· 4 min read
Nathaniel Tucker

We recently release two new package versions Rest [email protected] and @rest-hooks/[email protected]. These include some solutions to long-standing user-requested functionality. Additionally, we'll give a preview of even more features soon to come.

Rest Hooks 6.5

@rest-hooks/rest 6.1

  • Query provides programmatic access to the Rest Hooks store.
  • schema.All() retrieves all entities in the store. Very useful with Query

New Features

Partial Hydration SSR

Client-side React concurrent features like startTransition only work with Context. However, server-side, React will only re-render Suspended elements. This means any context provides must suspend the context themselves, which would mean the suspense boundaries would have to be around the entire application.

With this update, we use useSyncExternalStore if when running SSR. This is not ideal to replace client render because it eliminates startTransition benefits client-side.

In addition, the SSR helpers were updated to better handle these use cases. You can use the @rest-hooks/ssr readme for instructions on usage with vanilla React 18.


What's next

Currently there is no documentation on SSR on this docs site, even though we have one working demo and @rest-hooks/ssr readme for vanilla React 18. We will soon be adding guides to this site for React 18, as well as frameworks like NextJS.


Oftentimes control flow in an event handler after a mutation relies on the data from that mutation. For instance, performing a url redirect to a newly created member. When taking advantage of the Rest Hooks data model for things like computed properties this can mean having the raw fetch response is not enough.

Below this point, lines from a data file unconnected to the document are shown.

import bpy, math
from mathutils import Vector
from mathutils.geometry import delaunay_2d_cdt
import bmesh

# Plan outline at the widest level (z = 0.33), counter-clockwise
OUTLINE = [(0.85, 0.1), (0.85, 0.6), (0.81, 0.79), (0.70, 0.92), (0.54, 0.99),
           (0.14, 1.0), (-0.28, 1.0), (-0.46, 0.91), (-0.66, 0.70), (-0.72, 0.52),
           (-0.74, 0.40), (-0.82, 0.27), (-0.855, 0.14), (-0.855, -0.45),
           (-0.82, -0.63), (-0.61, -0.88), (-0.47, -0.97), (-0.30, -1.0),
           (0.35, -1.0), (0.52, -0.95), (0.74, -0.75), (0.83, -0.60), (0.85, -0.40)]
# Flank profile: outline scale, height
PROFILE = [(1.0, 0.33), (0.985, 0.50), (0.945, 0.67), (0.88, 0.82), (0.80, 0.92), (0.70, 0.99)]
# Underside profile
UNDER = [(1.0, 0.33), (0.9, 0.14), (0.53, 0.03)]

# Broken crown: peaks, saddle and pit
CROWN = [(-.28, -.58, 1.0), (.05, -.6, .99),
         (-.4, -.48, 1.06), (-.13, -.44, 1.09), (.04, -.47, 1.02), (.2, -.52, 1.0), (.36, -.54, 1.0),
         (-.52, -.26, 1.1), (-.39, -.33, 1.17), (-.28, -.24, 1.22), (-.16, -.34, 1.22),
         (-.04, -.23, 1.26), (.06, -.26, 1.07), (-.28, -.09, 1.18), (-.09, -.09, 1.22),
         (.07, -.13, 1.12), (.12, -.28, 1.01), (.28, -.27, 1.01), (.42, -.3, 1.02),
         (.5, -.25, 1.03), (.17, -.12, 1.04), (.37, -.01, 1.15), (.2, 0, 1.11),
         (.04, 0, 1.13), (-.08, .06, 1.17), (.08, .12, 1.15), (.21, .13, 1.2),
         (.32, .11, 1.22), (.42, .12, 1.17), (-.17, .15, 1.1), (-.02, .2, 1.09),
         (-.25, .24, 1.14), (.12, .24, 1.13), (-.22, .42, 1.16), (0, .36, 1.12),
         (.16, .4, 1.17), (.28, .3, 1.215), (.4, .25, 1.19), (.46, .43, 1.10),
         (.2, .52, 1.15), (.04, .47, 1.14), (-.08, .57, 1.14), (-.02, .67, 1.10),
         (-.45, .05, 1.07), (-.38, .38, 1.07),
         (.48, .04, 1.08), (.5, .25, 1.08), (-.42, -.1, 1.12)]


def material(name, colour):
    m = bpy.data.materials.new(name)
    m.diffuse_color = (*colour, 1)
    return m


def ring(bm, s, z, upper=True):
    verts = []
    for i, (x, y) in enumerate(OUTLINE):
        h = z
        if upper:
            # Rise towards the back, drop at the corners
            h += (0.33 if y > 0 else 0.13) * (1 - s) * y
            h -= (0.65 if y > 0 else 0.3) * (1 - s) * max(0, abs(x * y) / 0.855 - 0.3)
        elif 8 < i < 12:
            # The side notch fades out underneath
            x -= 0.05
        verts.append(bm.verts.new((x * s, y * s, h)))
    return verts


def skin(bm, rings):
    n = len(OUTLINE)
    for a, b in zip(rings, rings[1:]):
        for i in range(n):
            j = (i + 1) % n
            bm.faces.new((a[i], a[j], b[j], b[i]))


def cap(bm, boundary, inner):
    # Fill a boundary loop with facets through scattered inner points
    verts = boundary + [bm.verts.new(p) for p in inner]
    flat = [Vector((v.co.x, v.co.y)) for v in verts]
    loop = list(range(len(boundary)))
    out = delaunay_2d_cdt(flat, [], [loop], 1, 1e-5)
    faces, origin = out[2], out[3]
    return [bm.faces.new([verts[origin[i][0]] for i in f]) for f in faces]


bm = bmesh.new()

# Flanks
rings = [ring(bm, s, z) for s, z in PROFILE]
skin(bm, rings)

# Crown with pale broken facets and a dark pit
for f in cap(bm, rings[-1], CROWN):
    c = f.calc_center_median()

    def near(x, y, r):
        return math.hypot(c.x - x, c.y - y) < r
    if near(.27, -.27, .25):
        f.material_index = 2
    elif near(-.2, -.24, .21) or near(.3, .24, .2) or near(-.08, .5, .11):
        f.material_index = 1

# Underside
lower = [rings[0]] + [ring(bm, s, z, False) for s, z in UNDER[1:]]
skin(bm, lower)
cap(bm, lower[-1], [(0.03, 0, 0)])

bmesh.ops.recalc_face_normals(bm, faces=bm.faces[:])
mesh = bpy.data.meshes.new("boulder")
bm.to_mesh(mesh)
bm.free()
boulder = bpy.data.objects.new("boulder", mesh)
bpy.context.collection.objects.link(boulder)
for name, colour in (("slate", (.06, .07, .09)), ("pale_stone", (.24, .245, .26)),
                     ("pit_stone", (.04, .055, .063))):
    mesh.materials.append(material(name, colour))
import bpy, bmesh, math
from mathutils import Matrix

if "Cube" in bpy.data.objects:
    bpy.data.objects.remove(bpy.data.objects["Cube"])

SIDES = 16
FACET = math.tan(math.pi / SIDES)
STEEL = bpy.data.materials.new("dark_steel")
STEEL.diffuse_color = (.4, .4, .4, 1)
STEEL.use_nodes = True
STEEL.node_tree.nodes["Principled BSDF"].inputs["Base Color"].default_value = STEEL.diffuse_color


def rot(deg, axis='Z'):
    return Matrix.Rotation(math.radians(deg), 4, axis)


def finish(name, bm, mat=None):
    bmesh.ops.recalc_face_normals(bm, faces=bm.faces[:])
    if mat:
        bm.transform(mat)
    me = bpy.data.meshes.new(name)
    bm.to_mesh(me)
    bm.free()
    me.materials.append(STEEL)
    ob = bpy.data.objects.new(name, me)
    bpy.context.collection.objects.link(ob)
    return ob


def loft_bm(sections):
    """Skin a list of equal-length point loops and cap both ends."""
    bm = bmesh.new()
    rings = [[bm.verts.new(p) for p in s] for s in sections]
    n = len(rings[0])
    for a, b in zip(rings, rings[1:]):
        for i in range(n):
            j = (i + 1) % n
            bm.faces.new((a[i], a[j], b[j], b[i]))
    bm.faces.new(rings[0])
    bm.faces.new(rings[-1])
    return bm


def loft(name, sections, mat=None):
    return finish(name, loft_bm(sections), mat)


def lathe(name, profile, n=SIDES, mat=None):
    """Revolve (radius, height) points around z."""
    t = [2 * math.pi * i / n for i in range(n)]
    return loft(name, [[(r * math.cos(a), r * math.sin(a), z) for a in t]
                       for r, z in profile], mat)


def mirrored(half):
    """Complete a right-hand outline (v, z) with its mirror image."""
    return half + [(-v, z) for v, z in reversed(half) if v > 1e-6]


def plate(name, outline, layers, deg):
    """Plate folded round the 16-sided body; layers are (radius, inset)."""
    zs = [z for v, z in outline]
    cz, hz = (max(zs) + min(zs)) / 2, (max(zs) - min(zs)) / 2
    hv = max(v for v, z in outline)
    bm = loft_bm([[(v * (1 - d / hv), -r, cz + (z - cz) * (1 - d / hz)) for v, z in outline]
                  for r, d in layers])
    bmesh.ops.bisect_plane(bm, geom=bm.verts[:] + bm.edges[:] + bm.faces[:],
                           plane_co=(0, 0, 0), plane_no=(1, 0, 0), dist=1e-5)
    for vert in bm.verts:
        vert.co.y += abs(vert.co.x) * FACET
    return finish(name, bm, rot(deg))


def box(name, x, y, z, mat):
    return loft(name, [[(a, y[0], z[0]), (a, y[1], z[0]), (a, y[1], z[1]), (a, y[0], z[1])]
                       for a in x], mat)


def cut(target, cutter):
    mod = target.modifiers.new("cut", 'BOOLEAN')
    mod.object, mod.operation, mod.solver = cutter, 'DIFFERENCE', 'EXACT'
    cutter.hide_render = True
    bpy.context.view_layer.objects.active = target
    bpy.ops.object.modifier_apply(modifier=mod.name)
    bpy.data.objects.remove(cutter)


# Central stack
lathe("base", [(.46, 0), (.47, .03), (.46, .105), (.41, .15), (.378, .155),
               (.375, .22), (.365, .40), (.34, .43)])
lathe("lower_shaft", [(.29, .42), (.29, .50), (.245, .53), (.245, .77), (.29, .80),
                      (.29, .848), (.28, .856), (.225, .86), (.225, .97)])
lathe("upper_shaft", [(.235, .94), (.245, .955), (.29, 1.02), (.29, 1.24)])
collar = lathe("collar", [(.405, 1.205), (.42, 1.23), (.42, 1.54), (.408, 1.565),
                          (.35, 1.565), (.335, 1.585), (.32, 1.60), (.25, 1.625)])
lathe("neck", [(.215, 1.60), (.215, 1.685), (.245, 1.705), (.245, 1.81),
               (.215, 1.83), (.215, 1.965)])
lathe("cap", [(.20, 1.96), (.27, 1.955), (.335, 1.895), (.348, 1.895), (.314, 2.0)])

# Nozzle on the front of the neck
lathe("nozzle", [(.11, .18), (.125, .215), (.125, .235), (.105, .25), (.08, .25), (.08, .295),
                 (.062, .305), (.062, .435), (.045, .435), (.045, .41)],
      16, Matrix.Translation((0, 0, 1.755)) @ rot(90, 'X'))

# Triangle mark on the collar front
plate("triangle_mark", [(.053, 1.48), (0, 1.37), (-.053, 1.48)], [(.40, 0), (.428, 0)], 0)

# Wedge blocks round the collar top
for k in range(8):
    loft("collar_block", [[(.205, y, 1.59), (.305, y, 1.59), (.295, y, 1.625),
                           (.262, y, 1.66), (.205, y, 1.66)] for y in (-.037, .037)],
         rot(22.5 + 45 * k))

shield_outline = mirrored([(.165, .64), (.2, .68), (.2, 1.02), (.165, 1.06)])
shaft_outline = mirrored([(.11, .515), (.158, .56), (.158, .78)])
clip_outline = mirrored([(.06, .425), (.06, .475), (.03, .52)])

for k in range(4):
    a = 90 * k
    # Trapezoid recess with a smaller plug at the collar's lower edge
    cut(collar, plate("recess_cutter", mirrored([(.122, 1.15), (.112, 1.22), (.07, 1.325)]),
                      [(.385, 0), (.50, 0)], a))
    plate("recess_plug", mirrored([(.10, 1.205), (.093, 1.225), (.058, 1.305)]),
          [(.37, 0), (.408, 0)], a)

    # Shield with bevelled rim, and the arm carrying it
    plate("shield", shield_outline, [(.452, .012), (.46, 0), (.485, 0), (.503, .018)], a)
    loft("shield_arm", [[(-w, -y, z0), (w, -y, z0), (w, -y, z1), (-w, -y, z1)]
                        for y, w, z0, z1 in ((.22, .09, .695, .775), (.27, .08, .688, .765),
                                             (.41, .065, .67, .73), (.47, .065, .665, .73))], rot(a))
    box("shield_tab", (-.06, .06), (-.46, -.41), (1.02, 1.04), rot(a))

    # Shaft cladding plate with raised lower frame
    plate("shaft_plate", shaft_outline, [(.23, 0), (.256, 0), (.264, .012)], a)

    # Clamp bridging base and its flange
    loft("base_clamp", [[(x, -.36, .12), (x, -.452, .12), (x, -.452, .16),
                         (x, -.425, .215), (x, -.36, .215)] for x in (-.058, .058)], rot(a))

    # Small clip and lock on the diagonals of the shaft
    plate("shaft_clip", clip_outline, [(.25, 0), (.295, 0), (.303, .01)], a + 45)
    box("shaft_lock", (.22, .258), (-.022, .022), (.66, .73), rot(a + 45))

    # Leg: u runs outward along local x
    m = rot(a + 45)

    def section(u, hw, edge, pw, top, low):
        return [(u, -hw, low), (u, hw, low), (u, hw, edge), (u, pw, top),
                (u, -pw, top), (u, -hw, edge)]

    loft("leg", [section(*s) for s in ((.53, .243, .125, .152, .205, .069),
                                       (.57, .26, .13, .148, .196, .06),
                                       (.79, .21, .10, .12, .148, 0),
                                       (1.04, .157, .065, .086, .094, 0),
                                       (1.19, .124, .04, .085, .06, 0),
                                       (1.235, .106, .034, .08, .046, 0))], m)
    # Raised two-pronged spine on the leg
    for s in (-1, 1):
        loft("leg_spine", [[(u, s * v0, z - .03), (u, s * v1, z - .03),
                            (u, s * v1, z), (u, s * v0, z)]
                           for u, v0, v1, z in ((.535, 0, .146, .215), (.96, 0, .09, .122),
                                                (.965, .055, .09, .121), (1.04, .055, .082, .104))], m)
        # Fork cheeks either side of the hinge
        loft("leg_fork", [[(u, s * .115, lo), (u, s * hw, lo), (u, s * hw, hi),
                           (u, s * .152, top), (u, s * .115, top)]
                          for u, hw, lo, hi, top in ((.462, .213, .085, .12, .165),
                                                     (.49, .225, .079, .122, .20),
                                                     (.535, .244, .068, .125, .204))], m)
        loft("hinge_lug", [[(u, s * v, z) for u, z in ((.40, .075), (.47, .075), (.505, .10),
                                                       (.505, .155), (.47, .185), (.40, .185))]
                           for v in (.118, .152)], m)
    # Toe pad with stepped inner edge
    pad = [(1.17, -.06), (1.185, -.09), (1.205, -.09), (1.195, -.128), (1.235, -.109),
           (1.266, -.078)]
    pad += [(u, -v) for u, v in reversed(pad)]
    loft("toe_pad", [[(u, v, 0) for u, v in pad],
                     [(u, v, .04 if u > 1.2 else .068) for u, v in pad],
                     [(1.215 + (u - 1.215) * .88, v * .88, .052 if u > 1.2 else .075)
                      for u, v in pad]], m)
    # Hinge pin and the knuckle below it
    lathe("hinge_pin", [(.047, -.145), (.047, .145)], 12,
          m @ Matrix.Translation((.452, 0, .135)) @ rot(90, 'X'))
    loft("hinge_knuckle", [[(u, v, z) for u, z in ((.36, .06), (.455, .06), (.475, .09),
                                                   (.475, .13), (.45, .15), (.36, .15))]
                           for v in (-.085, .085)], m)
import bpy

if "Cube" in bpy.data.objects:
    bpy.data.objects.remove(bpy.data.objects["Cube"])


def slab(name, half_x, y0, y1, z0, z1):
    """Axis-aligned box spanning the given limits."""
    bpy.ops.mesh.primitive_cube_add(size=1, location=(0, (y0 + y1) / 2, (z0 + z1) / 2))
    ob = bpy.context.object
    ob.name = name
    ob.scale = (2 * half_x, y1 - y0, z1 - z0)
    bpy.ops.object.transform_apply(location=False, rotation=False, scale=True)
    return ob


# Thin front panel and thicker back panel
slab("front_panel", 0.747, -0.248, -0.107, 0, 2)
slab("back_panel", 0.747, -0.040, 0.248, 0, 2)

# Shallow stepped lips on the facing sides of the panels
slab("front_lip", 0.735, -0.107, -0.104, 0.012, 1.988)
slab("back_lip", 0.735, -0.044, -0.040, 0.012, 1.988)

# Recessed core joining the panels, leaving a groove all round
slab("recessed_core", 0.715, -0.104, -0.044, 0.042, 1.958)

With Controller.getState() you can access the same (with referential equality guarantees!) data you would get from a data-binding hook like useSuspense or useCache.

Be careful though as this can lead to race conditions if used outside of an event handler. For this reason we kept its usage explicit so you can always see where the data is coming from.

const controller = useController();

const updateHandler = useCallback(
async updatePayload => {
await controller.fetch(
{ id },
const denormalized = controller.getResponse(
{ id },



Query provides programmatic access to the Rest Hooks store. This improves post-processing use cases, by providing a mechanism to take advtange of the global memoization for improved performance as well as easy code-sharing of Endpoint interfaces.

GET /users
export class User extends Entity {
id = '';
name = '';
isAdmin = false;
pk() {
export const UserResource = createResource({
path: '/users/:id',
schema: User,
import { Query, schema } from '@rest-hooks/rest';
import { UserResource, User } from './api/User';
const sortedUsers = new Query(
new schema.All(User),
(entries, { asc } = { asc: false }) => {
const sorted = [...entries].sort((a, b) =>;
if (asc) return sorted;
return sorted.reverse();
function UsersPage() {
const users = useCache(sortedUsers, { asc: true });
if (!users) return <div>No users in cache yet</div>;
return (
{ => (
<div key={}>{}</div>
render(<UsersPage />);
Live Preview



schema.All retrieves all entities in cache as an Array. This provides a new way of accessing the Rest Hooks store, and when combined with Query can be very powerful.

What's next

Inspired by BackboneJS, Collections are a new schema planned to better handle many-to-one and many-to-many relationships alongside creates. They should eliminate the need for programmatic updates

// same params as getList
{ owner, repo },
// payload ('body')